To be sure, there are basic safeguards everybody should take to protect their accounts. For example, there’s no excuse for anyone to use the same easy-to-hack password for all their accounts; not with password managers readily available and capable of syncing encrypted vaults to all your devices. I’m using 1Password, but there are free options like KeePass, and Apple even has an integrated manager in iCloud. But there’s a difference between reasonable security and encrypting fucking everything; and just because you’re protected doesn’t mean everyone around you is gonna be. In my experience, trolls frustrated by a particular target’s security savvy will generally go after people connected to that target who don’t have that aptitude – they’ll target your Patreon supporters, or your YouTube subscribers, or your Twitter followers, or your family members, just to get to you.
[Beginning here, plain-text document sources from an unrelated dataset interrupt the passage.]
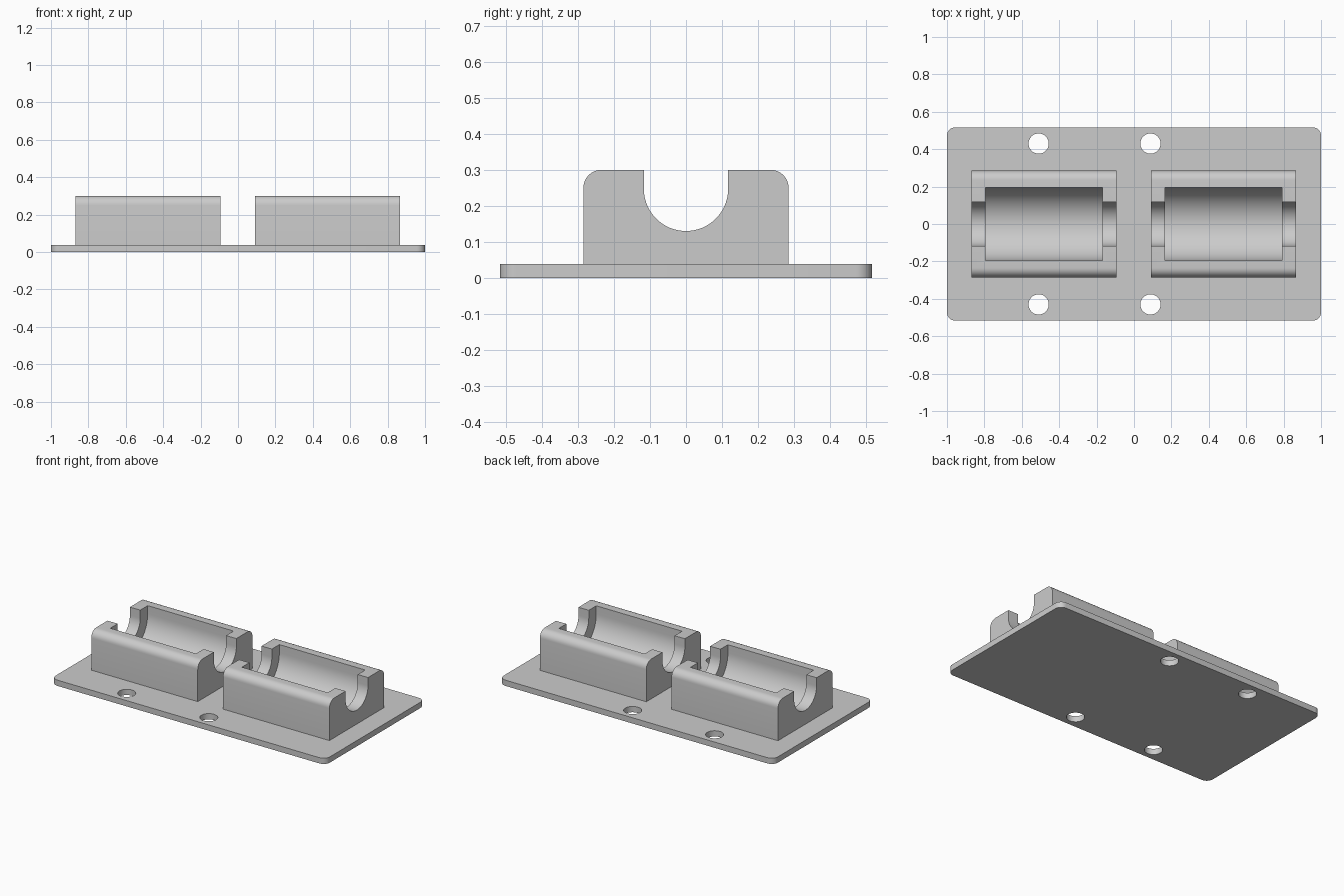
import bpy
import bmesh
from math import cos, sin, radians

cube = bpy.data.objects.get("Cube")
if cube:
    bpy.data.objects.remove(cube, do_unlink=True)

# One grey for the whole bracket
grey = bpy.data.materials.new("light_grey")
grey.use_nodes = True
colour = (0.6, 0.6, 0.6, 1.0)
grey.diffuse_color = colour
grey.node_tree.nodes["Principled BSDF"].inputs["Base Color"].default_value = colour

PLATE_TOP = 0.038
BLOCK_TOP = 0.30
BORE_Z = 0.247


def arc(cx, cy, r, start, end, steps):
    """Points along an arc, angles in degrees."""
    angles = [radians(start + (end - start) * i / steps) for i in range(steps + 1)]
    return [(cx + r * cos(a), cy + r * sin(a)) for a in angles]


def prism(name, outline, low, high, along_x=False):
    """Extrude an outline along z, or along x when the outline is in (y, z)."""
    def place(p, d):
        return (d, p[0], p[1]) if along_x else (p[0], p[1], d)
    bm = bmesh.new()
    bottom = [bm.verts.new(place(p, low)) for p in outline]
    top = [bm.verts.new(place(p, high)) for p in outline]
    bm.faces.new(bottom[::-1])
    bm.faces.new(top)
    n = len(outline)
    for i in range(n):
        j = (i + 1) % n
        bm.faces.new((bottom[i], bottom[j], top[j], top[i]))
    bmesh.ops.recalc_face_normals(bm, faces=bm.faces)
    mesh = bpy.data.meshes.new(name)
    bm.to_mesh(mesh)
    bm.free()
    mesh.materials.append(grey)
    obj = bpy.data.objects.new(name, mesh)
    bpy.context.collection.objects.link(obj)
    return obj


def select(obj):
    bpy.ops.object.select_all(action="DESELECT")
    obj.select_set(True)
    bpy.context.view_layer.objects.active = obj


def carve(obj, cutters):
    """Subtract each cutter, remove it, then smooth the curved faces."""
    select(obj)
    for cutter in cutters:
        mod = obj.modifiers.new("cut", "BOOLEAN")
        mod.operation = "DIFFERENCE"
        mod.solver = "EXACT"
        mod.object = cutter
        bpy.ops.object.modifier_apply(modifier=mod.name)
        bpy.data.objects.remove(cutter, do_unlink=True)
    bpy.ops.object.shade_smooth_by_angle(angle=radians(30))


def channel(radius):
    """U-shaped cross-section, round below and open above the block."""
    return arc(0, BORE_Z, radius, 180, 360, 40) + [(radius, 0.4), (-radius, 0.4)]


# Base plate with rounded corners and four screw holes
half_x, half_y, corner = 1.0, 0.517, 0.045
outline = []
for quarter, (sx, sy) in enumerate([(1, 1), (-1, 1), (-1, -1), (1, -1)]):
    outline += arc(sx * (half_x - corner), sy * (half_y - corner), corner,
                   quarter * 90, quarter * 90 + 90, 8)
plate = prism("base_plate", outline, 0, PLATE_TOP)
holes = [prism("hole_cutter", arc(x, y, 0.054, 0, 360, 48)[:-1], -0.1, 0.1)
         for x in (-0.51, 0.088) for y in (-0.43, 0.43)]
carve(plate, holes)

# Two cradle blocks with filleted top edges, a wide bore and narrower end slots
side, fillet = 0.285, 0.05
block_outline = ([(-side, PLATE_TOP), (side, PLATE_TOP)]
                 + arc(side - fillet, BLOCK_TOP - fillet, fillet, 0, 90, 8)
                 + arc(fillet - side, BLOCK_TOP - fillet, fillet, 90, 180, 8))
for name, x in (("right_cradle", -0.482), ("left_cradle", 0.478)):
    block = prism(name, block_outline, x - 0.388, x + 0.388, True)
    slot = prism("slot_cutter", channel(0.117), x - 0.5, x + 0.5, True)
    bore = prism("bore_cutter", channel(0.195), x - 0.313, x + 0.313, True)
    carve(block, [slot, bore])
There are no easy answers here. My personal opinion is that liberty and security both need appropriate limits, because if one is truly unlimited, the other simply can’t exist. Free speech absolutists like 8chan sorta bear this out – without any limits, 8chan quickly became a haven for identity thieves and child porn enthusiasts, as well as #Gamergate. Likewise too many concessions to security hawks simply sell off our privacy for no tangible benefit (at least, not in terms of terror plots stopped, school shootings foiled, or internet flash mobs discouraged from harassment of private individuals.) In some small way, this post is an attempt to work out my own position. It’s my hope that what I’ve written will help you work out yours, regardless of what it is.